• About this exercise
From the entries that follow, copy each line containing the word "radial".

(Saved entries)
'''
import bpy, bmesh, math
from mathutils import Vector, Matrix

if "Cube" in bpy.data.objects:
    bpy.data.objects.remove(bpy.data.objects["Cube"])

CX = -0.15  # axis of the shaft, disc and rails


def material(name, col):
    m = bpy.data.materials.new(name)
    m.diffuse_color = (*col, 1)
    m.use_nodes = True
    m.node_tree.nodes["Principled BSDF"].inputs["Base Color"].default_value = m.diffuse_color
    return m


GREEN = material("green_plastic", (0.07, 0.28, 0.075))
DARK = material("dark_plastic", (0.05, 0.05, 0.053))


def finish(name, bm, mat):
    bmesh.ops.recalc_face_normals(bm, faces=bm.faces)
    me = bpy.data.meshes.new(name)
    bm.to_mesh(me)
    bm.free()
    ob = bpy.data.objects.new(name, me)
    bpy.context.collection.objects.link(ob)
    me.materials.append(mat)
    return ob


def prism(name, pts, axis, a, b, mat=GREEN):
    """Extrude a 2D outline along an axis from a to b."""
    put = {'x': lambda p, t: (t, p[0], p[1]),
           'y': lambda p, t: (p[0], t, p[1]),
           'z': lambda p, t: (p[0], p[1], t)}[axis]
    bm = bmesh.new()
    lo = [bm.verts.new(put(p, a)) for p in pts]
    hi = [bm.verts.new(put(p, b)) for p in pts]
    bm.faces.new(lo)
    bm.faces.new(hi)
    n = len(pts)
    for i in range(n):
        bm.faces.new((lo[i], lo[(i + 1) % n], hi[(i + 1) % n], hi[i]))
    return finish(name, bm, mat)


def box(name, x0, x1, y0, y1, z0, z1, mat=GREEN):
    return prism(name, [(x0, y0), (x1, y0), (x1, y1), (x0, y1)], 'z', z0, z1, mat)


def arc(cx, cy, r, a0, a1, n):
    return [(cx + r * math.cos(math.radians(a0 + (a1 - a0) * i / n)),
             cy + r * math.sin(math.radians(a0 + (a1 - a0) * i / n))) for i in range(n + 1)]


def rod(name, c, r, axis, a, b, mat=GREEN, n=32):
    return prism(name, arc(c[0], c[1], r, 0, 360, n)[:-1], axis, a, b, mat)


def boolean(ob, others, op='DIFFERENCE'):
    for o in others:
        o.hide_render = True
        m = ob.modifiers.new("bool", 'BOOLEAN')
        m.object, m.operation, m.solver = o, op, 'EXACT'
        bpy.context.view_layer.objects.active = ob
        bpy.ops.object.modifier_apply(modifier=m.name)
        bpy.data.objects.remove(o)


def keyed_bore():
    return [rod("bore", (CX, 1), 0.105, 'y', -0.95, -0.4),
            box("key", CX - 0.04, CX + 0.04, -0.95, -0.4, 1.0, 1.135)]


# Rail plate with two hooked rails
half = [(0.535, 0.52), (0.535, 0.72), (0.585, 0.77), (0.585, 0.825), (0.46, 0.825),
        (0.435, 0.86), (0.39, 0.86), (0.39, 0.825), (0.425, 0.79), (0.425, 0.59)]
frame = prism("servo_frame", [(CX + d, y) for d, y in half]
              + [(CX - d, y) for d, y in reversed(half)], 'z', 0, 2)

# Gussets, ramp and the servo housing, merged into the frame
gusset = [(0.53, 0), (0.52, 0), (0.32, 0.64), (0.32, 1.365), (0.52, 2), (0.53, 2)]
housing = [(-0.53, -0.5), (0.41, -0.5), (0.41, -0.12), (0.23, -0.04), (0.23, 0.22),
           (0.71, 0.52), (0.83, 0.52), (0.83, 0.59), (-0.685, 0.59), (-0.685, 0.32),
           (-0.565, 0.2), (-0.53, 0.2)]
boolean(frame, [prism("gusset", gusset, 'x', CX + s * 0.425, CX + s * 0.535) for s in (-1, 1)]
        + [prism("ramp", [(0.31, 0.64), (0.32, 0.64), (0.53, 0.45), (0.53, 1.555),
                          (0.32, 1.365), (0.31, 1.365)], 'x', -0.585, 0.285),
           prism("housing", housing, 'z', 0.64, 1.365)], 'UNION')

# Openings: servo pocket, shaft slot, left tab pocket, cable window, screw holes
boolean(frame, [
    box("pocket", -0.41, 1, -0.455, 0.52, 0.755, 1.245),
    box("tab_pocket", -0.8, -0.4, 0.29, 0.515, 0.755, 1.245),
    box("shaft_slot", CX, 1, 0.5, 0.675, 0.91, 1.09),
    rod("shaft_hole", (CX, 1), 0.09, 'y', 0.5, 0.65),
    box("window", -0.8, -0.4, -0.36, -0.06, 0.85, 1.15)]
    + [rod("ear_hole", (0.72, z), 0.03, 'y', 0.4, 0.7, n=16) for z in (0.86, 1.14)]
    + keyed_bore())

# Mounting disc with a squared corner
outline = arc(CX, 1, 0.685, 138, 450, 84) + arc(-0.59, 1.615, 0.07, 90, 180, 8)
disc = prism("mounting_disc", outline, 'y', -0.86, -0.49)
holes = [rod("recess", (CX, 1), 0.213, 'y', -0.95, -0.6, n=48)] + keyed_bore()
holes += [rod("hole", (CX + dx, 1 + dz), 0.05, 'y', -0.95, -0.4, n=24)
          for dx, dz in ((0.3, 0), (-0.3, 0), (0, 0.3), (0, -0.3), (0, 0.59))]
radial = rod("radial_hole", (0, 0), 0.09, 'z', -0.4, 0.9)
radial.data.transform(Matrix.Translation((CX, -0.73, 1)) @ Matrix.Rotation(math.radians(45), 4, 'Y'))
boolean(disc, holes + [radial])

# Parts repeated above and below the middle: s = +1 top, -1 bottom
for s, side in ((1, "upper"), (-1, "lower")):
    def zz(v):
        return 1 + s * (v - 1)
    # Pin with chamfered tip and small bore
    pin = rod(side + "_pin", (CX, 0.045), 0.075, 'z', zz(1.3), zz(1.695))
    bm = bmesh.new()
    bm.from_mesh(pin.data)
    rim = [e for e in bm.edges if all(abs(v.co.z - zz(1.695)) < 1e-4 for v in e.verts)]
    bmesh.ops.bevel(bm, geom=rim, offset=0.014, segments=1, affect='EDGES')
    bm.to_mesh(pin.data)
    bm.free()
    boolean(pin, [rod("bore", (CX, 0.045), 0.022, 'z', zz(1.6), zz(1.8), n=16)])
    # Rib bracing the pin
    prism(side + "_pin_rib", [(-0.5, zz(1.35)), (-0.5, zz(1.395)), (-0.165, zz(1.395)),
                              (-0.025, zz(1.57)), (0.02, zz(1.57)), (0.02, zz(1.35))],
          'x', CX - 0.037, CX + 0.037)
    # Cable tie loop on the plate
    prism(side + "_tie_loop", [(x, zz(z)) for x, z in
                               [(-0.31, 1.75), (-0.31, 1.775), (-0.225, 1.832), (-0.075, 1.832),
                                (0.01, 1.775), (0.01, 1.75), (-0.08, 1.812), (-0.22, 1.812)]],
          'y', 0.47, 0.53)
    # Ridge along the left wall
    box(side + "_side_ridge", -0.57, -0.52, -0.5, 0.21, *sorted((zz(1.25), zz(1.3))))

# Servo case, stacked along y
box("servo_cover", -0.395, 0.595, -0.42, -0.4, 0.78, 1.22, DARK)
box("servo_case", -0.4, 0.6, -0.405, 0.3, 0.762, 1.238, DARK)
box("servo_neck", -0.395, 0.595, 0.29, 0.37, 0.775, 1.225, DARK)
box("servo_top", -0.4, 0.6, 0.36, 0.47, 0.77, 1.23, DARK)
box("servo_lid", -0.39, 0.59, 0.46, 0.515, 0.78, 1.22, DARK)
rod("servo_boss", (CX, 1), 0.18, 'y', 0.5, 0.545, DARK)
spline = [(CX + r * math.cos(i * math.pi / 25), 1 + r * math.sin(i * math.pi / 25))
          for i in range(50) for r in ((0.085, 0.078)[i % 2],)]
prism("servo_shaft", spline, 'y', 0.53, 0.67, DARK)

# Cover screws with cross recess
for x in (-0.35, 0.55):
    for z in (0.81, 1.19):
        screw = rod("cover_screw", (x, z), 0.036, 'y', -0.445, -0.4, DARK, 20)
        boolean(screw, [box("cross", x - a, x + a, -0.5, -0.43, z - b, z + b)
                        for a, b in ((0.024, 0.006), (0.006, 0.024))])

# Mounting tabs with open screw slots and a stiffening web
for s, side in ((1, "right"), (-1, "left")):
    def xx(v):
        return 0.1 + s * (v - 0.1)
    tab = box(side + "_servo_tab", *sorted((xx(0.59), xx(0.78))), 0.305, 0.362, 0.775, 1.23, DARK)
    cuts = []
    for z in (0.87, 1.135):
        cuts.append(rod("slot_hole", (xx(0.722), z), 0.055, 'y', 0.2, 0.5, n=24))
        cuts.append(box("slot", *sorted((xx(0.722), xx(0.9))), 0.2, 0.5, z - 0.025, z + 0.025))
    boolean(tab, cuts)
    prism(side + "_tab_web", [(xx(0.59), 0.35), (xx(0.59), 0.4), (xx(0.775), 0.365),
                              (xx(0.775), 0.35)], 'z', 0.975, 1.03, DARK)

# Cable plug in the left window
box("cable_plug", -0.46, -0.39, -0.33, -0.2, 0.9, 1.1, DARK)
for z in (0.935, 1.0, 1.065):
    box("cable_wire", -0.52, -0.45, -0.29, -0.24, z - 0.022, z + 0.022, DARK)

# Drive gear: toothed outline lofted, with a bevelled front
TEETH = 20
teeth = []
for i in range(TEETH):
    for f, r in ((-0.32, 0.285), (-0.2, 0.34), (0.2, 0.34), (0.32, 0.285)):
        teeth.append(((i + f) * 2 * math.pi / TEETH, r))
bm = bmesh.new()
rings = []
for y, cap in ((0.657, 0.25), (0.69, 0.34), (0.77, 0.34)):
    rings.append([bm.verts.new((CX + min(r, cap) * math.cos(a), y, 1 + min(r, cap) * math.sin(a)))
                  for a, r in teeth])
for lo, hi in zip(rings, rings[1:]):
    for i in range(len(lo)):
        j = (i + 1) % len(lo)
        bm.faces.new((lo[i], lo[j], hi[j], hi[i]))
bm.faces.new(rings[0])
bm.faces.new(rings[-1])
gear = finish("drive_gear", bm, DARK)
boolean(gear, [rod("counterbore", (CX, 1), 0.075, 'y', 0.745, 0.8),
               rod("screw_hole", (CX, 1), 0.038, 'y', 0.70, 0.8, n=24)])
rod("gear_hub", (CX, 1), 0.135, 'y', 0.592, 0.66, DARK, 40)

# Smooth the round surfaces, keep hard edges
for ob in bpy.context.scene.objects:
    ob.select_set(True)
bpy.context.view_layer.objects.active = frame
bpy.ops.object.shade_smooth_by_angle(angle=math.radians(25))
'''
• Worked solution
radial = rod("radial_hole", (0, 0), 0.09, 'z', -0.4, 0.9)
radial.data.transform(Matrix.Translation((CX, -0.73, 1)) @ Matrix.Rotation(math.radians(45), 4, 'Y'))
boolean(disc, holes + [radial])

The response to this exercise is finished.